Step 16: Santa Rosa Island
I turned and ran like the dickens south into Becher's Bay.
It's another planet. A vast shallow sandy bottomed bay with kelp rafts and resting birds everywhere.
I slalomed through the kelp at high speed, sometimes pulling up my rudder to skid over some when I couldn't avoid it.
The pier at the landing was gone, wrecked in a storm.
The information I'd read hadn't mentioned that. Nothing left but a few broken pilings.
Past that were sand bluffs. I kept going to the first low point in the bluff and surfed ashore on a pretty little wave.
I lugged my stuff up behind that sand dune, dragged the canoe up on sticks, and buried the anchor in the sand far above the latest tide lines. The bluff is actually sandstone, with strange natural carvings done by water.
A ranger came walking briskly up the beach toward me.
I wondered what kind of trouble I was in for.
He was probably thinking the same thing.
People just don't do what I'd just done, show up by means of a small boat. Every two years or so it would happen. I wondered what those others had been like. I indulged in some mind reading.
The ranger was wondering if I was a nut, a nuisance, a disaster or tragedy in the making.

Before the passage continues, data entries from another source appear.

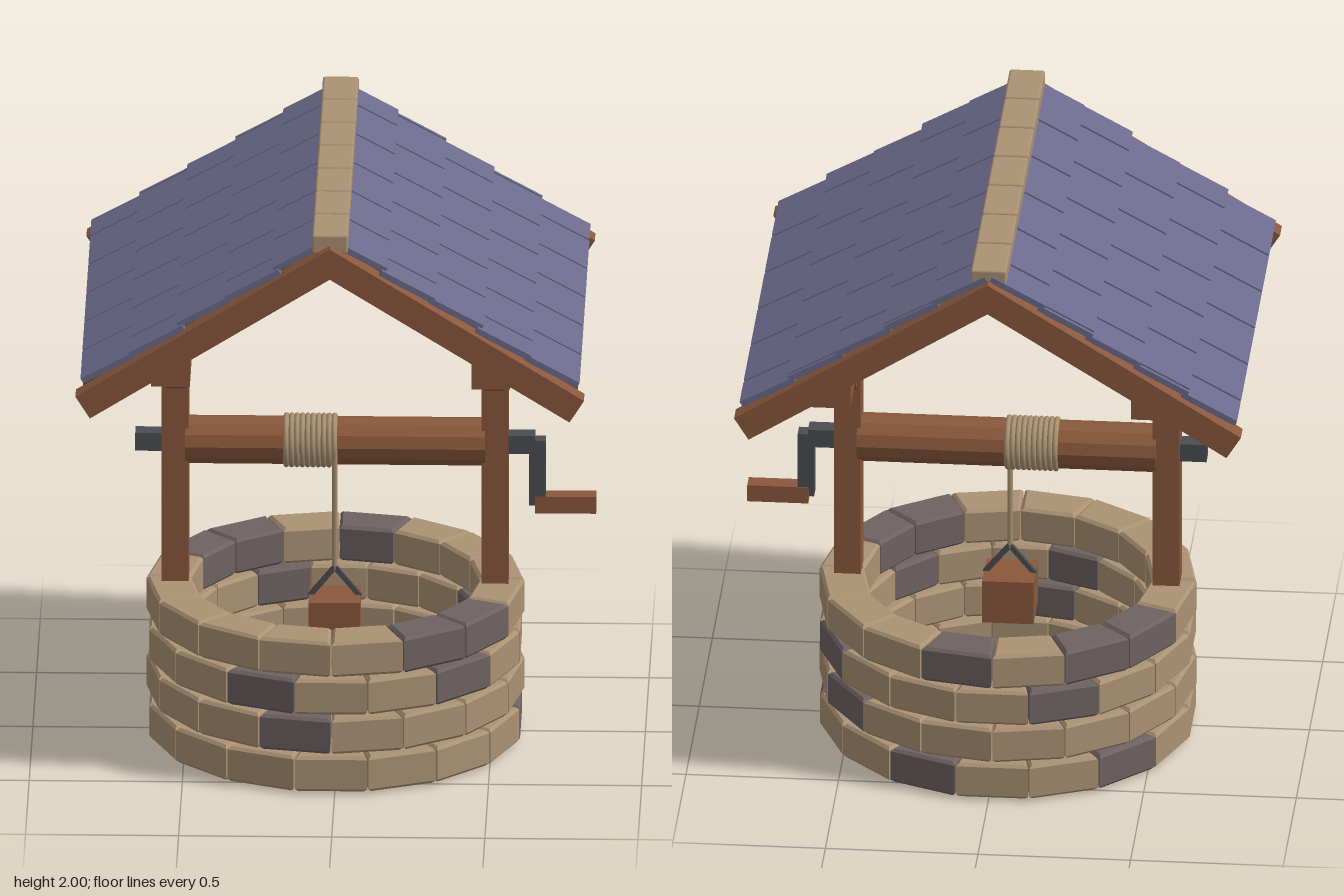
import * as THREE from 'three';
import { RoundedBoxGeometry } from 'three/addons/geometries/RoundedBoxGeometry.js';

const mat = (name, color) => Object.assign(new THREE.MeshStandardMaterial({ color }), { name });

export function createModel() {
  const wood = mat('wood', 0x8a583c);
  const darkWood = mat('darkWood', 0x54382a);
  const tan = mat('tanStone', 0xab9274);
  const grey = mat('greyStone', 0x6e6262);
  const slate = mat('slate', 0x6b6a8c);
  const iron = mat('iron', 0x4a4d52);
  const ropeMat = mat('rope', 0xa89070);

  const root = new THREE.Group();
  root.name = 'well';
  const body = new THREE.Group();
  body.name = 'wellBody';
  body.position.x = -0.012;
  root.add(body);

  const add = (name, geometry, material, x = 0, y = 0, z = 0, parent = body) => {
    const mesh = new THREE.Mesh(geometry, material);
    mesh.name = name;
    mesh.position.set(x, y, z);
    parent.add(mesh);
    return mesh;
  };
  const box = (name, material, w, h, d, x, y, z, parent) =>
    add(name, new THREE.BoxGeometry(w, h, d), material, x, y, z, parent);
  // Square bar from point a to point b
  const strut = (name, material, a, b, w, h) => {
    const from = new THREE.Vector3(...a), to = new THREE.Vector3(...b);
    const mesh = new THREE.Mesh(new THREE.BoxGeometry(w, h, from.distanceTo(to)), material);
    mesh.name = name;
    mesh.position.copy(from).add(to).multiplyScalar(0.5);
    mesh.lookAt(to);
    body.add(mesh);
  };

  // Stone ring: four staggered courses of sixteen bevelled wedges
  const COUNT = 16, STEP = (Math.PI * 2) / COUNT, B = 0.01;
  const wedge = new THREE.Shape();
  [[0.47, -1], [0.617, -1], [0.617, 1], [0.47, 1]].forEach(([r, side], i) => {
    const a = side * (STEP / 2 - 0.004);
    wedge[i ? 'lineTo' : 'moveTo'](r * Math.sin(a), -r * Math.cos(a));
  });
  const stone = new THREE.ExtrudeGeometry(wedge, {
    depth: 0.122 - 2 * B, bevelEnabled: true, bevelThickness: B, bevelSize: B, bevelOffset: -B, bevelSegments: 1,
  });
  stone.rotateX(-Math.PI / 2);
  const greyStones = [[4, 7, 10], [5, 15], [2, 5, 9, 15], [1, 2, 7, 9, 10]];
  greyStones.forEach((greys, row) => {
    for (let k = 0; k < COUNT; k++) {
      const m = add('stone', stone, greys.includes(k) ? grey : tan, 0, 0.008 + row * 0.134 + B, 0);
      m.rotation.y = (k + (row % 2 ? 0.5 : 0)) * STEP;
    }
  });

  // Posts, roof beams and diagonal braces
  for (const s of [-1, 1]) {
    box('post', wood, 0.088, 1.5, 0.106, s * 0.522, 0.75, 0);
    box('roofBeam', wood, 0.127, 0.105, 1.32, s * 0.523, 1.49, 0);
    for (const t of [-1, 1]) {
      strut('brace', wood, [s * 0.522, 1.21, 0], [s * 0.522, 1.475, t * 0.3], 0.064, 0.08);
    }
  }

  // Drum, axle and crank
  const drumGeo = new THREE.CylinderGeometry(0.08, 0.08, 0.98, 12).toNonIndexed();
  drumGeo.computeVertexNormals();
  drumGeo.rotateZ(Math.PI / 2);
  add('drum', drumGeo, wood, 0, 1.008, 0);
  box('axle', iron, 1.306, 0.062, 0.062, 0, 1.008, 0);
  box('crankArm', iron, 0.054, 0.225, 0.054, 0.66, 0.908, 0);
  box('crankHandle', wood, 0.2, 0.058, 0.06, 0.752, 0.799, 0);

  // Rope wound on the drum, hanging to the bucket
  const turn = new THREE.TorusGeometry(0.081, 0.0095, 8, 28);
  turn.rotateY(Math.PI / 2);
  for (let i = 0; i < 10; i++) add('ropeTurn', turn, ropeMat, -0.16 + i * 0.0175, 1.008, 0);
  add('hangingRope', new THREE.CylinderGeometry(0.009, 0.009, 0.43, 8), ropeMat, 0, 0.8, 0.076);
  for (const s of [-1, 1]) {
    strut('bucketHandle', iron, [0, 0.595, 0.076], [s * 0.082, 0.495, 0.076], 0.016, 0.016);
  }
  box('bucket', wood, 0.168, 0.15, 0.168, 0, 0.425, 0.076);

  // Roof slopes: deck, end boards and overlapping shingles
  const ANGLE = 0.56, HALF = 0.745, PITCH = 0.266, GAP = 0.012;
  for (const s of [-1, 1]) {
    const slope = new THREE.Group();
    slope.name = 'roofSlope';
    slope.position.y = 1.965;
    slope.rotation.z = -s * ANGLE;
    body.add(slope);
    box('roofDeck', darkWood, 0.955, 0.068, 1.43, s * 0.4775, -0.036, 0, slope);
    for (const t of [-1, 1]) {
      box('endBoard', wood, 0.98, 0.089, 0.068, s * 0.49, -0.0445, t * 0.744, slope);
    }
    for (let row = 0; row < 5; row++) {
      const end = 0.944 - row * 0.185;
      const first = (row % 2 ? -0.725 : -0.595) - PITCH;
      for (let z = first; z < HALF; z += PITCH) {
        const a = Math.max(z + GAP / 2, -HALF), b = Math.min(z + PITCH - GAP / 2, HALF);
        if (b - a < 0.01) continue;
        const tile = box('shingle', slate, 0.2, 0.02, b - a, s * (end - 0.1), 0.014, (a + b) / 2, slope);
        tile.rotation.z = s * 0.06;
      }
    }
  }

  // Ridge stones
  const ridge = new RoundedBoxGeometry(0.117, 0.065, 0.206, 1, 0.008);
  for (let i = -3; i <= 3; i++) add('ridgeStone', ridge, tan, 0, 1.9675, i * 0.2125);

  return root;
}
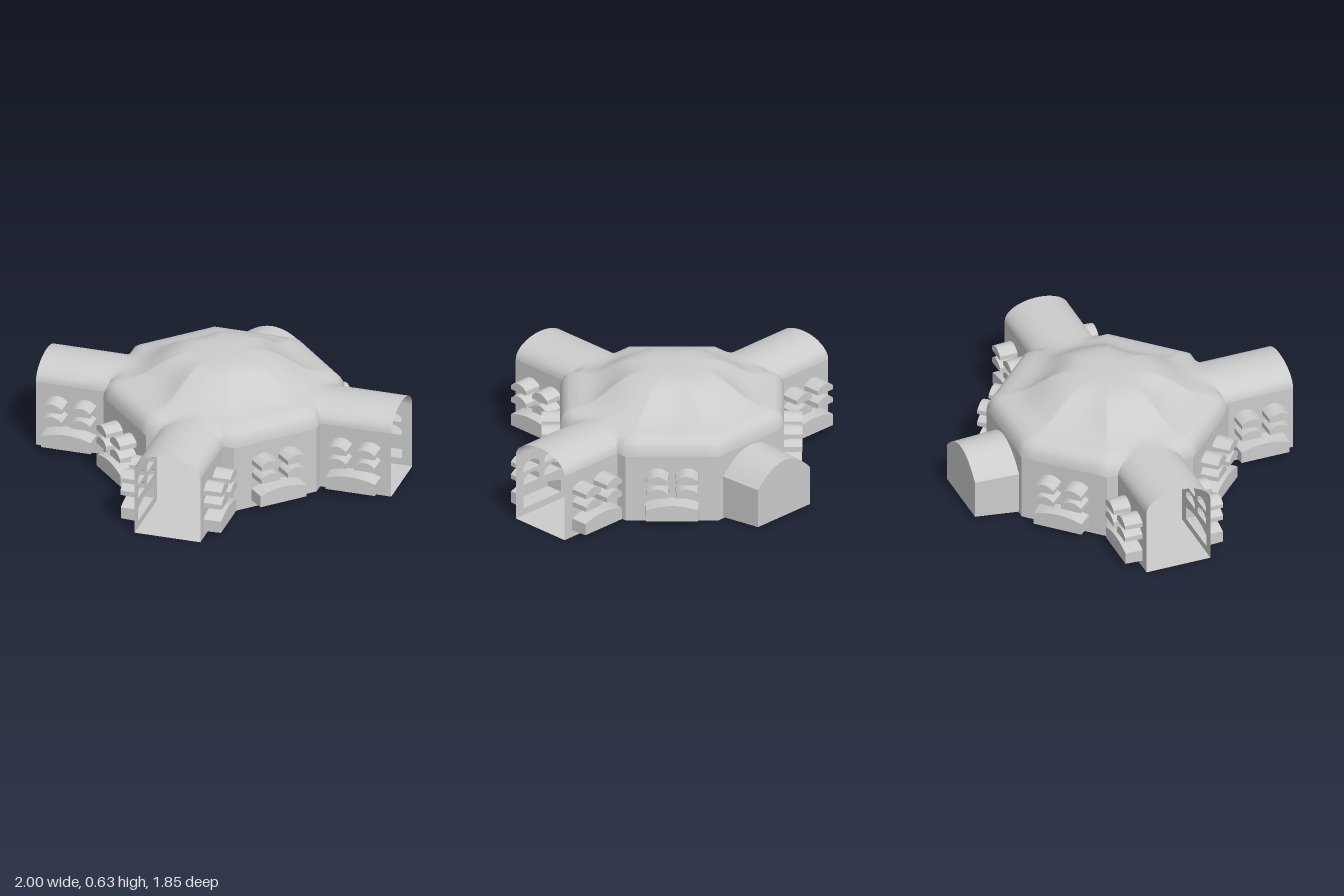
import * as THREE from 'three';
import { toCreasedNormals } from 'three/addons/utils/BufferGeometryUtils.js';

const APOTHEM = 0.6, CENTRE_Z = -0.075, TAN = Math.tan(Math.PI / 8);
const HALF_SIDE = APOTHEM * TAN;
const WALL_TOP = 0.38, VAULT_TOP = 0.485, HALL = 0.185, HALL_LENGTH = 0.4;

const V2 = (x, y) => new THREE.Vector2(x, y);
const V3 = (x, y, z) => new THREE.Vector3(x, y, z);

// Height of the elliptical hall vault at offset u from its middle
function vaultHeight(u) {
  const t = Math.min(1, Math.abs(u) / HALL);
  return WALL_TOP + (VAULT_TOP - WALL_TOP) * Math.sqrt(1 - t * t);
}

// Outline with a flat foot and a shallow arched head
function archOutline(cx, half, bottom, spring, top, n = 10) {
  const pts = [V2(cx - half, bottom), V2(cx + half, bottom)];
  for (let i = 0; i <= n; i++) {
    const t = 1 - (2 * i) / n;
    pts.push(V2(cx + half * t, spring + (top - spring) * (1 - t * t)));
  }
  return pts;
}

// Skin between successive rings of points
function loft(rings, closed, crease = 0.6) {
  const n = rings[0].length, index = [];
  for (let r = 0; r < rings.length - 1; r++) {
    for (let i = 0; i < (closed ? n : n - 1); i++) {
      const j = (i + 1) % n, a = r * n, b = a + n;
      index.push(a + i, a + j, b + j, a + i, b + j, b + i);
    }
  }
  const geo = new THREE.BufferGeometry().setFromPoints(rings.flat());
  geo.setIndex(index);
  return toCreasedNormals(geo, crease);
}

export function createModel() {
  const plaster = new THREE.MeshStandardMaterial({ color: 0xcccccc, side: THREE.DoubleSide });
  plaster.name = 'pale grey plaster';

  const model = new THREE.Group();
  model.name = 'octagonalHall';
  const building = new THREE.Group();
  building.name = 'building';
  building.position.z = CENTRE_Z;
  model.add(building);

  function add(parent, name, geo) {
    const mesh = new THREE.Mesh(geo, plaster);
    mesh.name = name;
    parent.add(mesh);
    return mesh;
  }

  // Hollow bay: open towards the wall, closed at its outer end
  function addBay(parent, name, inner, outer, depth) {
    add(parent, name + 'Sides', loft([
      inner.map(p => V3(p.x, p.y, 0)),
      outer.map(p => V3(p.x, p.y, depth)),
    ], true));
    add(parent, name + 'End', new THREE.ShapeGeometry(new THREE.Shape(outer)).translate(0, 0, depth));
  }

  // Flat wall with one wide bay below and two rows of paired bays above
  function windowWall(parent, name, width) {
    const group = new THREE.Group();
    group.name = name;
    const shape = new THREE.Shape([
      V2(-width / 2, 0), V2(width / 2, 0), V2(width / 2, WALL_TOP), V2(-width / 2, WALL_TOP),
    ]);
    const bays = [[0, 0.143, 0.04, 0.11, 0.137, 0.097]];
    for (const x of [-0.08, 0.08]) {
      bays.push([x, 0.061, 0.18, 0.21, 0.237, 0.1], [x, 0.061, 0.257, 0.285, 0.312, 0.1]);
    }
    for (const [x, half, bottom, spring, top, depth] of bays) {
      const inner = archOutline(x, half, bottom, spring, top);
      const outer = archOutline(x, half - 0.004, bottom + 0.002, spring - 0.002, top - 0.003);
      shape.holes.push(new THREE.Path(inner));
      addBay(group, 'windowBay', inner, outer, depth);
    }
    add(group, 'wall', new THREE.ShapeGeometry(shape));
    parent.add(group);
    return group;
  }

  // Open-ended vaulted hall, with narrow wall strips where it meets the octagon
  function addHall(side) {
    const end = APOTHEM + HALL_LENGTH, mid = APOTHEM + HALL_LENGTH / 2;
    const rings = [APOTHEM, end].map(z => Array.from({ length: 17 }, (_, i) => {
      const u = -HALL * Math.cos((i / 16) * Math.PI);
      return V3(u, vaultHeight(u), z);
    }));
    add(side, 'hallVault', loft(rings, false));
    add(side, 'hallFloor', new THREE.PlaneGeometry(HALL * 2, HALL_LENGTH)
      .rotateX(-Math.PI / 2).translate(0, 0, mid));
    for (const s of [-1, 1]) {
      const wall = windowWall(side, 'hallWall', HALL_LENGTH);
      wall.position.set(s * HALL, 0, mid);
      wall.rotation.y = s * Math.PI / 2;
      add(side, 'cornerWall', new THREE.PlaneGeometry(HALF_SIDE - HALL, WALL_TOP)
        .translate(s * (HALF_SIDE + HALL) / 2, WALL_TOP / 2, APOTHEM));
    }
  }

  // Rear wall opening into a closed, slightly tapered niche
  function addNiche(side) {
    const niche = new THREE.Group();
    niche.name = 'rearNiche';
    niche.position.z = APOTHEM;
    const inner = archOutline(0, 0.212, 0.008, 0.25, 0.37, 16);
    const outer = archOutline(0, 0.198, 0.03, 0.25, 0.36, 16);
    const wall = new THREE.Shape([
      V2(-HALF_SIDE, 0), V2(HALF_SIDE, 0), V2(HALF_SIDE, WALL_TOP), V2(-HALF_SIDE, WALL_TOP),
    ]);
    wall.holes.push(new THREE.Path(inner));
    add(niche, 'rearWall', new THREE.ShapeGeometry(wall));
    addBay(niche, 'niche', inner, outer, 0.25);
    side.add(niche);
  }

  // Eight sides: halls at front, left and right, niche at the back, windows between
  for (let k = 0; k < 8; k++) {
    const side = new THREE.Group();
    side.name = ['frontHall', 'frontLeftSide', 'leftHall', 'backLeftSide',
      'backSide', 'backRightSide', 'rightHall', 'frontRightSide'][k];
    side.rotation.y = k * Math.PI / 4;
    building.add(side);
    if (k % 2) windowWall(side, 'diagonalWall', HALF_SIDE * 2).position.z = APOTHEM;
    else if (k === 4) addNiche(side);
    else addHall(side);
  }

  // Octagonal floor
  add(building, 'floor', new THREE.CircleGeometry(APOTHEM / Math.cos(Math.PI / 8), 8, Math.PI / 8)
    .rotateX(-Math.PI / 2));

  // Roof: rounded cornice, flat shoulder and low dome; its rim lifts over the halls
  const profile = [
    [0.6, 0.38], [0.595, 0.415], [0.578, 0.448], [0.55, 0.47], [0.51, 0.482], [0.465, 0.494],
    [0.41, 0.523], [0.35, 0.565], [0.29, 0.6], [0.23, 0.622], [0.17, 0.63], [0.09, 0.634], [0.002, 0.635],
  ];
  const rings = profile.map(([apothem, y]) => {
    const ring = [], half = apothem * TAN;
    const squeeze = 0.13 * THREE.MathUtils.clamp((0.55 - apothem) / 0.12, 0, 1);
    for (let k = 0; k < 8; k++) {
      const angle = k * Math.PI / 4, isHall = k % 2 === 0 && k !== 4;
      const offsets = [-half];
      for (let i = 0; i <= 16; i++) {
        offsets.push(-HALL * Math.cos((i / 16) * Math.PI) * Math.min(1, half / 0.2));
      }
      for (const u of offsets) {
        const x = u * Math.cos(angle) + apothem * Math.sin(angle);
        const z = -u * Math.sin(angle) + apothem * Math.cos(angle);
        const pull = 1 - squeeze * Math.sin(2 * Math.atan2(x, z)) ** 2;
        const lifted = isHall && apothem > 0.47 ? Math.max(y, vaultHeight(u)) : y;
        ring.push(V3(x * pull, lifted, z * pull));
      }
    }
    return ring;
  });
  add(building, 'domedRoof', loft(rings, true, 0.9));

  return model;
}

There were many hazards. One serious kayaker had been taking the ferry to the island every year to attempt to paddle around it. He'd come four years in a row in a better season than this, and had never managed to make it all the way around the island.
Did I have a reservation in the campground?
No. I was watching the weather and didn't want to have to cross at a particular time. And my cellphone had no coverage out here.
Had I filed any kind of float plan with a harbormaster?
No. I didn't want worry about worriers to make me sail in bad conditions to get somewhere at a particular time.
Was I aware of this and that?